A spokesperson for Wiggins issued a statement on his behalf this afternoon
Bradley Wiggins denies claims that controversial Belgian doctor Geert Leinders had any hand in the decision to apply for permission to use a banned steroid under TUE.
The 2012 Tour de France winner and five time Olympic champion rejected claims that Leinders - who was banned last year over doping offences committed while he was with the Dutch Rabobank team between 2002 and 2009 - played any part in the decision to apply for permission to use a banned steroid to treat allergies.
Medical records released by Russian hacker group Fancy Bears showed that Wiggins has tested positive for triamcinolone.
He also moved to clarify that he observed cycling's "no needle policy" - something he had written in his autobiography - after evidence came to light that he had received injections of triamcinolone before the 2011 and 2012 Tour de France and again before the 2013 Giro d'Italia.

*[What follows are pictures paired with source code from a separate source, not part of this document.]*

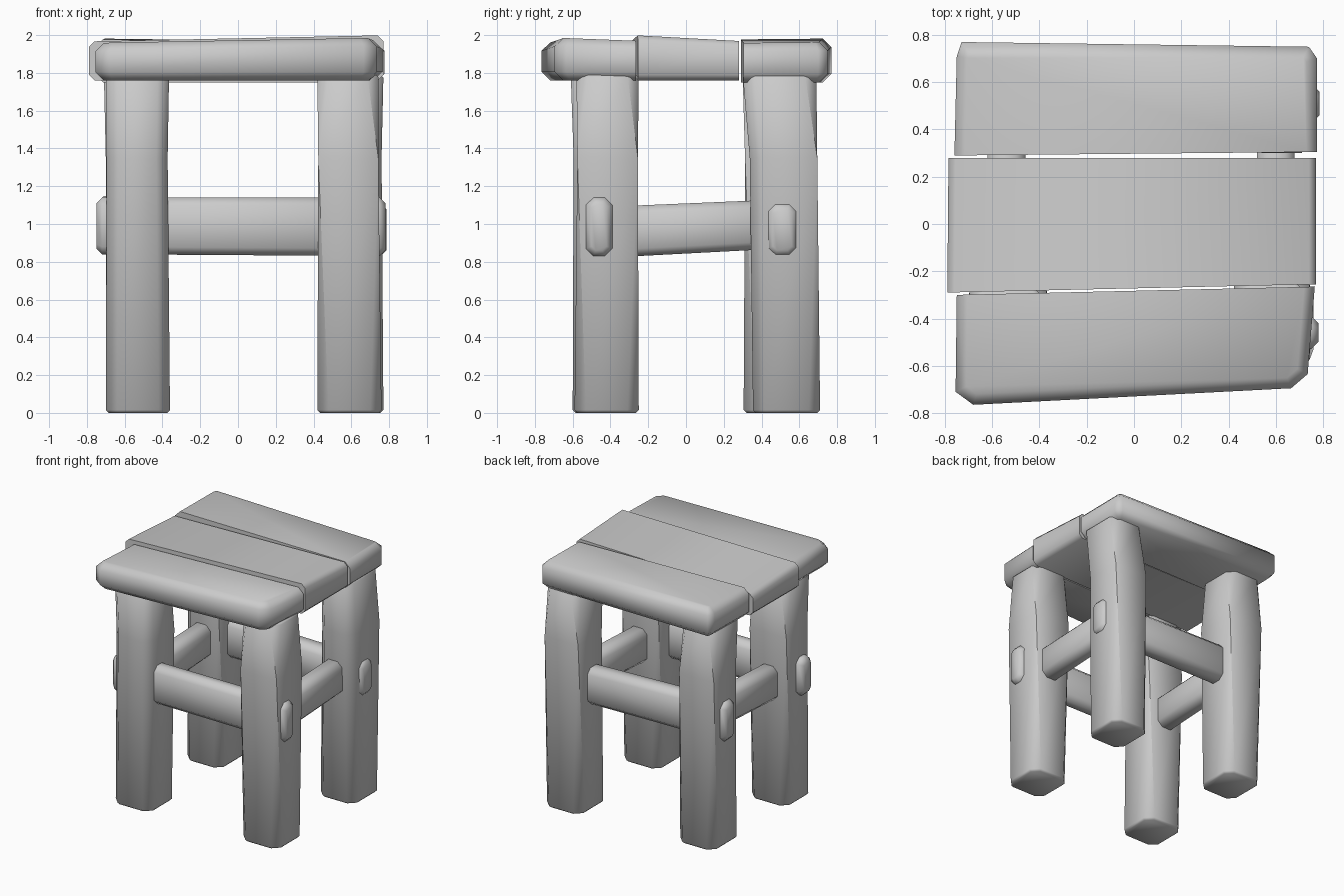
import bpy, bmesh, math
from mathutils import Vector

cube = bpy.data.objects.get("Cube")
if cube:
    bpy.data.objects.remove(cube)

grey = bpy.data.materials.new("plain_grey")
grey.use_nodes = True
colour = (0.6, 0.6, 0.6, 1)
grey.diffuse_color = colour
grey.node_tree.nodes["Principled BSDF"].inputs["Base Color"].default_value = colour


def bevel(bm, edges, width):
    bmesh.ops.bevel(bm, geom=edges, offset=width, segments=1,
                    affect='EDGES', clamp_overlap=True)


def finish(name, bm):
    bmesh.ops.recalc_face_normals(bm, faces=bm.faces)
    mesh = bpy.data.meshes.new(name)
    bm.to_mesh(mesh)
    bm.free()
    mesh.materials.append(grey)
    obj = bpy.data.objects.new(name, mesh)
    bpy.context.collection.objects.link(obj)
    bpy.ops.object.select_all(action='DESELECT')
    obj.select_set(True)
    bpy.context.view_layer.objects.active = obj
    bpy.ops.object.shade_smooth_by_angle(angle=math.radians(50))


def skin(rings):
    """Closed skin over rings of points."""
    bm = bmesh.new()
    loops = [[bm.verts.new(p) for p in ring] for ring in rings]
    for low, high in zip(loops, loops[1:]):
        for i in range(len(low)):
            j = (i + 1) % len(low)
            bm.faces.new((low[i], low[j], high[j], high[i]))
    caps = [bm.faces.new(loops[0][::-1]), bm.faces.new(loops[-1])]
    return bm, caps


def beam(name, axis, sections, side, end):
    """Chamfered beam; each section is (position, a0, a1, b0, b1)."""
    rings = []
    for t, a0, a1, b0, b1 in sections:
        ring = []
        for a, b in ((a0, b0), (a1, b0), (a1, b1), (a0, b1)):
            point = [a, b]
            point.insert(axis, t)
            ring.append(Vector(point))
        rings.append(ring)
    bm, caps = skin(rings)
    # long edges run mostly along the axis
    long_edges = []
    for e in bm.edges:
        d = e.verts[1].co - e.verts[0].co
        if abs(d[axis]) > 0.7 * d.length:
            long_edges.append(e)
    bevel(bm, long_edges, side)
    lo, hi = sections[0][0], sections[-1][0]
    rim = [e for e in bm.edges if any(
        all(abs(v.co[axis] - t) < 0.001 for v in e.verts) for t in (lo, hi))]
    bevel(bm, rim, end)
    finish(name, bm)


def plank(name, outline, base, height, slope_x, slope_y, width):
    """Board with a gently tilted top and softened outer edges."""
    low = [Vector((x, y, base)) for x, y in outline]
    high = [Vector((x, y, height + slope_x * x + slope_y * y)) for x, y in outline]
    bm, caps = skin([low, high])
    # edges beside the narrow gaps stay crisp
    rim = {e for f in caps for e in f.edges
           if not (all(abs(v.co.y) < 0.31 for v in e.verts)
                   and abs(e.verts[0].co.x - e.verts[1].co.x) > 1)}
    bevel(bm, list(rim), width)
    finish(name, bm)


# Legs
legs = {
    "front_right_leg": ((-0.70, -0.36, -0.60, -0.26), (-0.70, -0.365, -0.61, -0.27)),
    "front_left_leg": ((0.42, 0.76, -0.59, -0.25), (0.42, 0.745, -0.58, -0.25)),
    "back_right_leg": ((-0.70, -0.37, 0.305, 0.66), (-0.71, -0.40, 0.30, 0.65)),
    "back_left_leg": ((0.44, 0.77, 0.355, 0.71), (0.48, 0.77, 0.30, 0.69)),
}
for name, (foot, top) in legs.items():
    waist = [f * 0.5 + t * 0.5 for f, t in zip(foot, top)]
    waist = [w + s for w, s in zip(waist, (0.005, -0.01, 0.01, -0.005))]
    beam(name, 2, [(0, *foot), (1.35, *waist), (1.79, *top)], 0.06, 0.015)

# Rails whose ends pass through the legs
beam("front_rail", 0, [(-0.75, -0.53, -0.39, 0.84, 1.14),
                       (0.78, -0.53, -0.39, 0.83, 1.14)], 0.04, 0.03)
beam("back_rail", 0, [(-0.74, 0.42, 0.57, 0.84, 1.15),
                      (0.785, 0.43, 0.59, 0.83, 1.11)], 0.04, 0.03)

# Side rails buried in the legs
for name, x in (("right_rail", -0.54), ("left_rail", 0.60)):
    beam(name, 1, [(-0.45, x - 0.08, x + 0.08, 0.82, 1.09),
                   (0.50, x - 0.08, x + 0.08, 0.87, 1.13)], 0.04, 0.02)

# Seat planks
plank("front_plank", [(-0.75, -0.30), (-0.755, -0.71), (-0.68, -0.765),
                      (0.665, -0.695), (0.735, -0.635), (0.765, -0.265)],
      1.76, 1.945, 0.02, -0.04, 0.045)
plank("middle_plank", [(-0.79, -0.29), (0.77, -0.255), (0.77, 0.28), (-0.785, 0.28)],
      1.76, 1.968, 0.022, -0.055, 0.03)
plank("back_plank", [(-0.76, 0.29), (0.775, 0.305), (0.775, 0.70),
                     (0.74, 0.75), (-0.73, 0.77), (-0.75, 0.71)],
      1.75, 1.965, -0.013, 0.01, 0.045)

"Brad has no direct link to Geert Leinders. Leinders was ‘on race’ doctor for Team Sky for short period and so was occasionally present at races dealing with injuries sustained whilst racing such as colds, bruises etc. Leinders had no part in Brad’s TUE application; Brad’s medical assessments from 2011-2015 were processed by the official Team Sky doctor, and were verified by independent specialists to follow Wada, UCI and BC guidelines," a spokesperson for Wiggins said today in a statement.
"Brad’s passing comment regarding needles in the 2012 book referred to the historic and illegal practice of intravenous injections of performance-enhancing substances, which was the subject of a law change by [world cycling’s governing body] the UCI in 2011.
"The triamcinolone injection that is referred to in the Wada leaks is an intramuscular treatment for asthma and is fully approved by the sport’s governing bodies. Brad stands by his comment concerning the use of illegal intravenous needle injections."